[2] R. Martell, Esperiencias en la empresa Roma Chemical, 2019.


[3] G. Unruh, “Circular economy, 3d printing, and the biosphere rules,” California Management Review, vol. 60, no. 3, pp. 95–111, 2018. [Online]. Available:




[4] T. Z. Sudbury, R. Springfield, V. Kunc, and C. Duty, “An assessment of additive manufactured molds for hand-laid fiber reinforced composites,” The International Journal of Advanced Manufacturing Technology, vol. 90, no. 5, pp. 1659–1664, May 2017. [Online]. Available:


[5] A. Baranov, A. I. Pronin, V. A. Dikov, A. V. Zakharov, and M. G. Lagutkin, “Casting molds for the routine production of plastic hydrocyclone components,” Chemical and Petroleum Engineering, vol. 45, no. 7, p. 513, Oct. 2009. [Online]. Available:


[6] C.-C. Kuo, W.-H. Chen, X.-Z. Liu, Y.-L. Liao, W.-J. Chen, B.-Y. Huang, and R.-L. Tsai, “Development of a low-cost wax injection mold with high cooling efficiency,” The International Journal of Advanced Manufacturing Technology, vol. 93, no. 5, pp. 2081–2088, Nov. 2017. [Online]. Available:
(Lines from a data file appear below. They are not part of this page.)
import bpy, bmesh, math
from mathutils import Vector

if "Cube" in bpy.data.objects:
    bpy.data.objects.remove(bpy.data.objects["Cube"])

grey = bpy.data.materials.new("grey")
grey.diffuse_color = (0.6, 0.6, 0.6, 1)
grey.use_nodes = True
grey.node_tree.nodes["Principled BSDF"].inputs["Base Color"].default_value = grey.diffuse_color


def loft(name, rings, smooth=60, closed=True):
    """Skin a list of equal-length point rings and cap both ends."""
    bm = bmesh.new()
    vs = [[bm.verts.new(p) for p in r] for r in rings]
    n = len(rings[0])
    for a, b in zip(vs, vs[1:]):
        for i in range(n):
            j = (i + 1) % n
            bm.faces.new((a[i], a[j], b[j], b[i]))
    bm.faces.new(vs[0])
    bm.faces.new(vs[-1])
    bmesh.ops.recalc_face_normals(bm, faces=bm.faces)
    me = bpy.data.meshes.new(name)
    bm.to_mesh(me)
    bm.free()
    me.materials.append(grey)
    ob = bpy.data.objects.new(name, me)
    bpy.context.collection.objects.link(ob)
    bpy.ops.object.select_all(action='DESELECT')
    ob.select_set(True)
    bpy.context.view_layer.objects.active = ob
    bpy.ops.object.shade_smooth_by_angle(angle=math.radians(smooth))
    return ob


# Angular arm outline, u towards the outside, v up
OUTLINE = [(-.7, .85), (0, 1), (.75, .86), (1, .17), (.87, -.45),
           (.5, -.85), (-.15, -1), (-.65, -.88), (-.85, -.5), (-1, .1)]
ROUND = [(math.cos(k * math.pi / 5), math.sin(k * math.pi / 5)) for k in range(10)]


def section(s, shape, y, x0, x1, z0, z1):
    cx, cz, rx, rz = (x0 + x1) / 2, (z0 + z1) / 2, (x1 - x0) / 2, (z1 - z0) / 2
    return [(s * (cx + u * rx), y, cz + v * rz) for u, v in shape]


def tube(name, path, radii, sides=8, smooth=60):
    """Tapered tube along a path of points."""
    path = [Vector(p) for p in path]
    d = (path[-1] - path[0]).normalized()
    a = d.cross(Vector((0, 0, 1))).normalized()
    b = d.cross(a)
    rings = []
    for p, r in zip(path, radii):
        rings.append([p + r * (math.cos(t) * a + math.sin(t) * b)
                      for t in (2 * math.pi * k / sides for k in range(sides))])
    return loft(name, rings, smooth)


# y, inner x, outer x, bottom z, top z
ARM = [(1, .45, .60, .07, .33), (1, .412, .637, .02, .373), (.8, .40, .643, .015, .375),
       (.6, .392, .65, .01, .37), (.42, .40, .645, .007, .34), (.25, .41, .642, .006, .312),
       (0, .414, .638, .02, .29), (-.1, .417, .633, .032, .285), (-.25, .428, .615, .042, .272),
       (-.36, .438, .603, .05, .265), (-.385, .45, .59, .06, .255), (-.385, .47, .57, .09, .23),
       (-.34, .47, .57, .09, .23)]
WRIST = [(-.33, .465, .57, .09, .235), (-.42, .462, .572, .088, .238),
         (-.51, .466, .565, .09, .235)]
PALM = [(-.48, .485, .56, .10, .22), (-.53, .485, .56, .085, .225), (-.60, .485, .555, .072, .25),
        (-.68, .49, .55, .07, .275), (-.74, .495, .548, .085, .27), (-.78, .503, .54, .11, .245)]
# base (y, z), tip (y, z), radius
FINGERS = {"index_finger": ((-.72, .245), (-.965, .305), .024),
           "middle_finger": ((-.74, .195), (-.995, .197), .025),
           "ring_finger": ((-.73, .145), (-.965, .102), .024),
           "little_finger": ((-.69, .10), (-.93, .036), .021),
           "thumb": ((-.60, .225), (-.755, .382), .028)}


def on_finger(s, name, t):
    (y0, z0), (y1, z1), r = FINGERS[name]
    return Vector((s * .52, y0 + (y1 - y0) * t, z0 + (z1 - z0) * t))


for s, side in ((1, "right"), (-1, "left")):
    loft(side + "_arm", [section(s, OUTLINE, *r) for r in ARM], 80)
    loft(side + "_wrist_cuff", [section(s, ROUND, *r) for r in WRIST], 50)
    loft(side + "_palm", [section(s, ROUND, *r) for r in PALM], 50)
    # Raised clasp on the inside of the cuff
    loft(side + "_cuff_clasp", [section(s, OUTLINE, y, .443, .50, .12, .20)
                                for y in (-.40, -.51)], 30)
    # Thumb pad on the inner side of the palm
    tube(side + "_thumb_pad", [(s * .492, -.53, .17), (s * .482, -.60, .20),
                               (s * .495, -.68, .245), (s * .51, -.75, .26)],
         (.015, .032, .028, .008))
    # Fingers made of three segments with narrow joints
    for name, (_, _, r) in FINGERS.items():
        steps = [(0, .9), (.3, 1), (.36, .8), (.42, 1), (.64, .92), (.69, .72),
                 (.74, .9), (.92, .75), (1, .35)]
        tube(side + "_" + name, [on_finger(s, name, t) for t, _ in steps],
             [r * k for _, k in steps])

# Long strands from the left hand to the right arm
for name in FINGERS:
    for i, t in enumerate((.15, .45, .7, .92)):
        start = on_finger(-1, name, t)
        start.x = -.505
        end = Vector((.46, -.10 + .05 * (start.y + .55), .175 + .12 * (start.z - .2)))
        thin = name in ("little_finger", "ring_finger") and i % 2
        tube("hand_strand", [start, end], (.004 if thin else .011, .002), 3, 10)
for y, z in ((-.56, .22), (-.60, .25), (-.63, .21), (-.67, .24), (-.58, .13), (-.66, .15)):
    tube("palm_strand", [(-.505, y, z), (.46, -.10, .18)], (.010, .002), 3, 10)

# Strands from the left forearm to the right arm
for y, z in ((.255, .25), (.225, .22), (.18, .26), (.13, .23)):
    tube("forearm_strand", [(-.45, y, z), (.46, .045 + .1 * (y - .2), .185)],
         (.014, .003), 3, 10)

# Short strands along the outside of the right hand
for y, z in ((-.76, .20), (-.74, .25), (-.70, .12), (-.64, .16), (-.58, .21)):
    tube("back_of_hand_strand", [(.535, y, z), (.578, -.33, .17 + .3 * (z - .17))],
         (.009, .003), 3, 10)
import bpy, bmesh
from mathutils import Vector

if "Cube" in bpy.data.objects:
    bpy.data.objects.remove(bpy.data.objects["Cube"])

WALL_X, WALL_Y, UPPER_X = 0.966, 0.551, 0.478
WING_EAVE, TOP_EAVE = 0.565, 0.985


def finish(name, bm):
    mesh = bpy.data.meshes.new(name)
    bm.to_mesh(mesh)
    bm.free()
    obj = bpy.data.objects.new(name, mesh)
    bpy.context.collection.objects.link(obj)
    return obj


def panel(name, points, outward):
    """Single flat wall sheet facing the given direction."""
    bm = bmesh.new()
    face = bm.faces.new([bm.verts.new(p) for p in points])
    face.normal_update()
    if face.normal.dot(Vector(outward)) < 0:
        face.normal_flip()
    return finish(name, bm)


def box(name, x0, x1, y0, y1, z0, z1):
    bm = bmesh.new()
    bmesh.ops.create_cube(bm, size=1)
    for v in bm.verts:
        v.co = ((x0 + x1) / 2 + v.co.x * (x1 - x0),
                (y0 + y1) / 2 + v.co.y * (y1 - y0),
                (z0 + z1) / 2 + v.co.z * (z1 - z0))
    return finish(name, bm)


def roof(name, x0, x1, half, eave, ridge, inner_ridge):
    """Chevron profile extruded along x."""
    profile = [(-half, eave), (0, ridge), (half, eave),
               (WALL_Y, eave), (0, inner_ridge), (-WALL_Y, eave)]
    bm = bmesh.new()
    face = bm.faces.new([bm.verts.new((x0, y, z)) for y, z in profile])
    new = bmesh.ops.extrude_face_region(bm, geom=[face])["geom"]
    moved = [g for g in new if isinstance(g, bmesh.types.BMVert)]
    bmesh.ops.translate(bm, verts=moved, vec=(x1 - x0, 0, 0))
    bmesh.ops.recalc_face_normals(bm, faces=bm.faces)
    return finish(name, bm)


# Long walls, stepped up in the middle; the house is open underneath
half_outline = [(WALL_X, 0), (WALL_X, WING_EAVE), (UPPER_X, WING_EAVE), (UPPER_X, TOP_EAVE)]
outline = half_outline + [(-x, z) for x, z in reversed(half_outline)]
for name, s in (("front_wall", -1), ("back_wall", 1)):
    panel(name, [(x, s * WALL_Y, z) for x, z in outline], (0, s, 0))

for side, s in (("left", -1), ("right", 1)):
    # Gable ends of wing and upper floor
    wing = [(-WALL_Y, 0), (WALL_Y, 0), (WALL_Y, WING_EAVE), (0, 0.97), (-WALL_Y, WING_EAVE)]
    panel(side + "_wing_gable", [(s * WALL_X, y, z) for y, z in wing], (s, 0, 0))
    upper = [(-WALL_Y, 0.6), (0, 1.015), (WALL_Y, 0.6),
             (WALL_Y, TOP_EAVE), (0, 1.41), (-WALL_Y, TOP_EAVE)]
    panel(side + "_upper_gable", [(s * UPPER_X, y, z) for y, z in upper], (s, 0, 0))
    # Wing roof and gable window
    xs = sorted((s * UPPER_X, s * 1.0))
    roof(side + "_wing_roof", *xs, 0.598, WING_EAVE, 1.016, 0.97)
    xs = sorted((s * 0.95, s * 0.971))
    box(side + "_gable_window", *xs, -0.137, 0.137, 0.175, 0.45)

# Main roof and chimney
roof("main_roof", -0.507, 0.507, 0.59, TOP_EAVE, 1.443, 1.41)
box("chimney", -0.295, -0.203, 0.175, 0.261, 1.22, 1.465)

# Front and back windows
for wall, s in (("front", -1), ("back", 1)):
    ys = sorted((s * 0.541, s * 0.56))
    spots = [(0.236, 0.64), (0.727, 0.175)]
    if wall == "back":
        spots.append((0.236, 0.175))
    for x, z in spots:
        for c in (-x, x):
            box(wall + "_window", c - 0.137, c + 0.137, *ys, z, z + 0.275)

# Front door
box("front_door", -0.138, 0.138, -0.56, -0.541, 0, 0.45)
[7] Sander Kunststofftechnik. (2017) Development and production of prototypes and small series made of plastic. [Online]. Available:


[8] AICON 3D SYSTEMS GMBH, OPTOCAT 2015R2 – New version, new functions, 2015. [Online]. Available:

[9] Stratasys, Manual del usuario uPrint SE and uPrint SE plus personal 3D printers, 2011. [Online]. Available:


[10] S. Belcher, Practical Extrusion Blow Molding, 1999. [Online]. Available:


[11] I. Suchy, Handbook of die design. McGrawHill, 2005. [Online]. Available: 35YaWGb


[12] L. Espinoza and C. Nuila, I18RE-MD001 Mediciones dimensionales a botellas de muestra. Laboratorio de Metrología Industrial, Soyapango, 2018.


[13] J. Hernández, Nota técnica: Principio de funcionamiento del sistema de inyección y análisis para la comprensión de la influencia del defecto rebaba de preformas PET. Universidad de Carabobo, Valencia, Venezuela, 2013.


[14] 3D Printers. (2018) Impresoras 3d para plástico. [Online]. Available: